When, as a young official, I worked in the European Commission’s team managing relations with the European Parliament, my (Strasbourg) plenary session week always began with an early Monday morning train ride down to Strasbourg. It was early enough to see deer in the fields and foxes returning after a night’s hunting and the line ran through two regions of great beauty, the Ardennes and the Vosges. The train also rattled – as it still does – through various towns and cities. One of these was the town of Profondeville (literal translation; ‘Deeptown’). I am being unfair to Profondeville and its inhabitants, I know, but nothing ever seemed to be happening there. I wrote a poem about it, a sort of Betjeman pastiche, which has just been published in an anthology. The copyright remains with me, though, so here it is:

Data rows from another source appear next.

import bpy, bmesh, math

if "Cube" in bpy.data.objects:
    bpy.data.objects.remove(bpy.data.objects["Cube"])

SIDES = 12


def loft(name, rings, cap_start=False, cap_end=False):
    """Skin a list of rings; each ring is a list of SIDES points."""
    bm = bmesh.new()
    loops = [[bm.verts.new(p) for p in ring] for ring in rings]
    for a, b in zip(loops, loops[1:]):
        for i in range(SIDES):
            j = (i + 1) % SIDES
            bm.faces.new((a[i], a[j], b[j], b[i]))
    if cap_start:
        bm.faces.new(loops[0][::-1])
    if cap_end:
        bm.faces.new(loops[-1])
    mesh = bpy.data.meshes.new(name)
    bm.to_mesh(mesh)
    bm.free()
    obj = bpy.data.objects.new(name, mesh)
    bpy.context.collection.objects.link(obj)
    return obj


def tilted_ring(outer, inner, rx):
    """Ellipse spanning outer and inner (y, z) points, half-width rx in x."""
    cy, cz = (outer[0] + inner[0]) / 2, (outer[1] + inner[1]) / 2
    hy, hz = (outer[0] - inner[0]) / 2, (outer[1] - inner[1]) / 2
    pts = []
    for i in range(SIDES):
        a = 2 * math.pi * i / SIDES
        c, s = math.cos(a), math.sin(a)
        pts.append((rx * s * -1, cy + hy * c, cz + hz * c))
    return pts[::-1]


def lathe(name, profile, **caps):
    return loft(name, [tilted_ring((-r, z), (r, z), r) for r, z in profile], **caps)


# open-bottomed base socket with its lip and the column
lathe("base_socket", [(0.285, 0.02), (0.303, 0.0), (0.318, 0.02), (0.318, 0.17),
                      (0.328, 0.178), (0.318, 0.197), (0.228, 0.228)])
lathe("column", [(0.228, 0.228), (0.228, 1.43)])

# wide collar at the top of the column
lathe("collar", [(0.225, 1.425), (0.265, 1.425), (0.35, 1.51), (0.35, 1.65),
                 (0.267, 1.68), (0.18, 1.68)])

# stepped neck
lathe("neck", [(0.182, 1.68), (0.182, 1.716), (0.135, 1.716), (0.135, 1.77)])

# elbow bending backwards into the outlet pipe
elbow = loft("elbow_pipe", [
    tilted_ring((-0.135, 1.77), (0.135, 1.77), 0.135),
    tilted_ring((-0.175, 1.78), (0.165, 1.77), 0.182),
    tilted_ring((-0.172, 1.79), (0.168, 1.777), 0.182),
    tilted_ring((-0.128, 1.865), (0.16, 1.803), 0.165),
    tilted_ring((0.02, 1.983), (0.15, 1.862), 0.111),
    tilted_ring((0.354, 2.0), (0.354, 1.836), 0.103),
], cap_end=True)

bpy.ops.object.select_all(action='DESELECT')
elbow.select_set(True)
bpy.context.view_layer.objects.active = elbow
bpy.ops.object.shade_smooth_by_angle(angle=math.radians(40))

Profondeville, Profondeville!

How deep run your waters?

And how still?

Gazing down from the Strasbourg train,

I glimpse your emotions through the rain.

As we furrow past, splashing light on your trees,

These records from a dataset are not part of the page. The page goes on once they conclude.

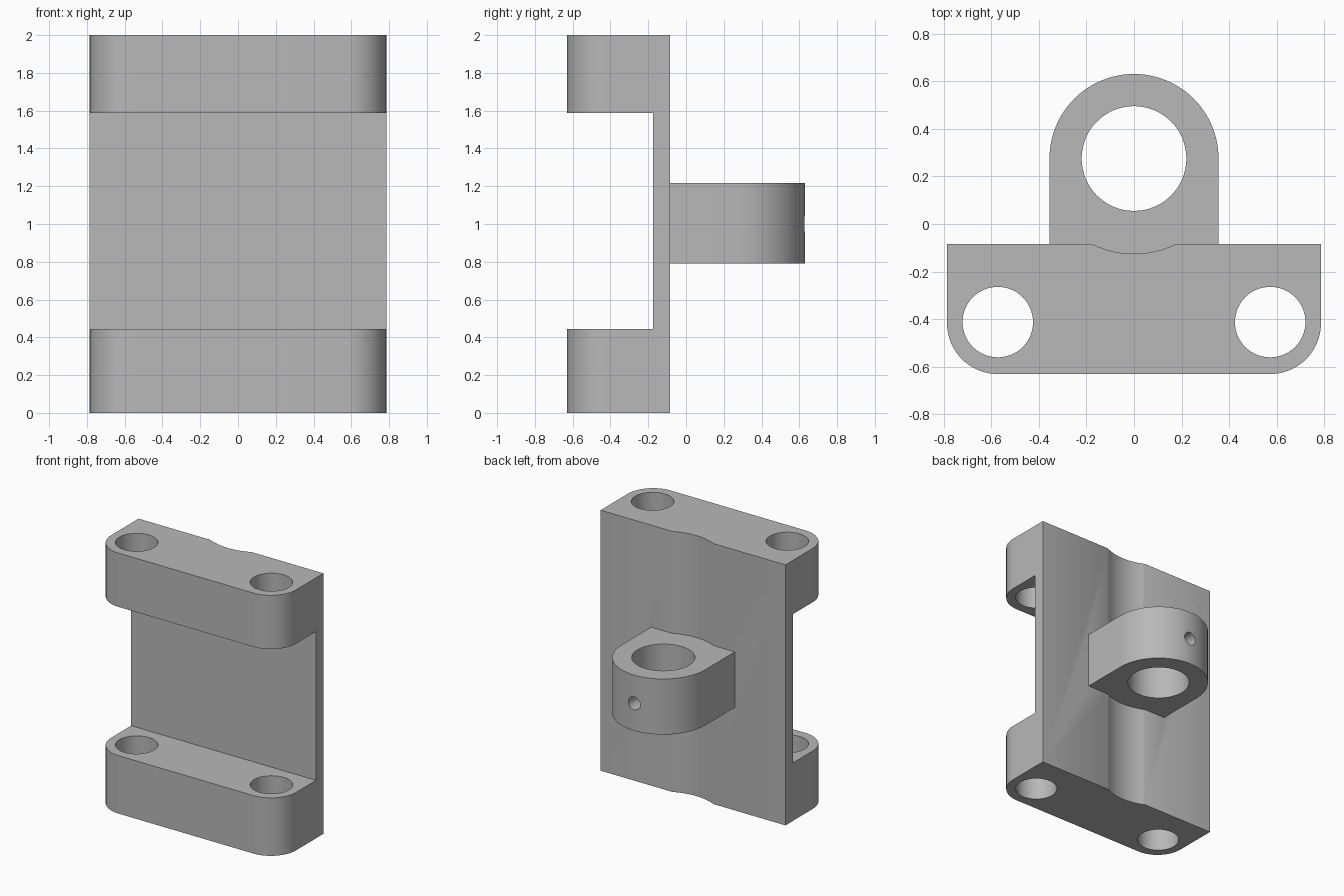
import bpy, bmesh
from math import cos, sin, radians, asin, degrees

cube = bpy.data.objects.get("Cube")
if cube:
    bpy.data.objects.remove(cube, do_unlink=True)

grey = bpy.data.materials.new("machined_grey")
grey.use_nodes = True
colour = (0.48, 0.48, 0.48, 1)
grey.diffuse_color = colour
grey.node_tree.nodes["Principled BSDF"].inputs["Base Color"].default_value = colour

BACK, FRONT, HALF = -0.085, -0.63, 0.785
BORE_Y = 0.275          # centre of the lug bore and of the groove
LUG_R, GROOVE_R = 0.355, 0.40
BOLT_X, BOLT_Y, CORNER_R = 0.572, -0.417, 0.213


def arc(cx, cy, r, start, end, n):
    steps = [radians(start + (end - start) * i / n) for i in range(n + 1)]
    return [(cx + r * cos(a), cy + r * sin(a)) for a in steps]


def prism(name, outline, z0, z1):
    """Extrude a closed plan outline between two heights."""
    bm = bmesh.new()
    face = bm.faces.new([bm.verts.new((x, y, z0)) for x, y in outline])
    moved = bmesh.ops.extrude_face_region(bm, geom=[face])["geom"]
    verts = [v for v in moved if isinstance(v, bmesh.types.BMVert)]
    bmesh.ops.translate(bm, verts=verts, vec=(0, 0, z1 - z0))
    bmesh.ops.recalc_face_normals(bm, faces=bm.faces)
    mesh = bpy.data.meshes.new(name)
    bm.to_mesh(mesh)
    bm.free()
    mesh.materials.append(grey)
    obj = bpy.data.objects.new(name, mesh)
    bpy.context.collection.objects.link(obj)
    return obj


def disc(cx, cy, r, n=64):
    return arc(cx, cy, r, 0, 360, n)[:-1]


def combine(body, tool, operation):
    """Apply a boolean and discard the tool."""
    tool.hide_render = True
    mod = body.modifiers.new(operation.lower(), "BOOLEAN")
    mod.operation, mod.object, mod.solver = operation, tool, "EXACT"
    bpy.context.view_layer.objects.active = body
    bpy.ops.object.modifier_apply(modifier=mod.name)
    bpy.data.objects.remove(tool, do_unlink=True)


# Main block: rounded front corners, shallow groove down the back
sweep = degrees(asin((1 - ((BORE_Y - BACK) / GROOVE_R) ** 2) ** 0.5))
outline = [(HALF, BACK)]
outline += arc(0, BORE_Y, GROOVE_R, 270 + sweep, 270 - sweep, 16)
outline += [(-HALF, BACK)]
outline += arc(-BOLT_X, BOLT_Y, CORNER_R, 180, 270, 20)
outline += arc(BOLT_X, BOLT_Y, CORNER_R, 270, 360, 20)
bracket = prism("bracket_body", outline, 0, 2)

# Front recess leaves two bars joined by a thin back plate
recess = [(-1, -1), (1, -1), (1, -0.175), (-1, -0.175)]
combine(bracket, prism("recess_cutter", recess, 0.445, 1.587), "DIFFERENCE")

# Bolt holes through both bars
for side in (-1, 1):
    hole = prism("bolt_hole_cutter", disc(side * BOLT_X, -0.412, 0.148), -0.1, 2.1)
    combine(bracket, hole, "DIFFERENCE")

# Rear lug with its vertical bore
lug_outline = [(-LUG_R, -0.15), (LUG_R, -0.15)] + arc(0, BORE_Y, LUG_R, 0, 180, 48)
combine(bracket, prism("rear_lug", lug_outline, 0.79, 1.217), "UNION")
combine(bracket, prism("bore_cutter", disc(0, BORE_Y, 0.22), 0.7, 1.3), "DIFFERENCE")

# Small pin hole from the back of the lug into the bore
pin = prism("pin_hole_cutter", disc(0, 0, 0.05, 32), -0.2, 0.2)
pin.rotation_euler.x = radians(90)
pin.location = (0, 0.55, 1.0)
bpy.context.view_layer.update()
combine(bracket, pin, "DIFFERENCE")

# Smooth the curved walls, keep the machined edges crisp
bpy.ops.object.select_all(action="DESELECT")
bracket.select_set(True)
bpy.context.view_layer.objects.active = bracket
bpy.ops.object.shade_smooth_by_angle(angle=radians(30))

I sense low drama and ordinary deeds.

Those garage doors, so tightly shut!

That toy abandoned on a lawn;

A dent in a bumper, grass savagely cut,

And netted windows mysteriously drawn.

Wide, empty roads, a rural lane;

An ominous crow, and a sleep-drugged dog;

Domestic froth flooding from a drain,

And ivy strangling a fire-scarred log.

There’s carnage behind the deserted station;

A ploughed-up field and a grubbed-up plantation.

And then we are through and racing away,

As your sleep-shocked inhabitants face up to the day.

Oh! Profondeville, Profondeville!

How deep run your waters?

And how still ?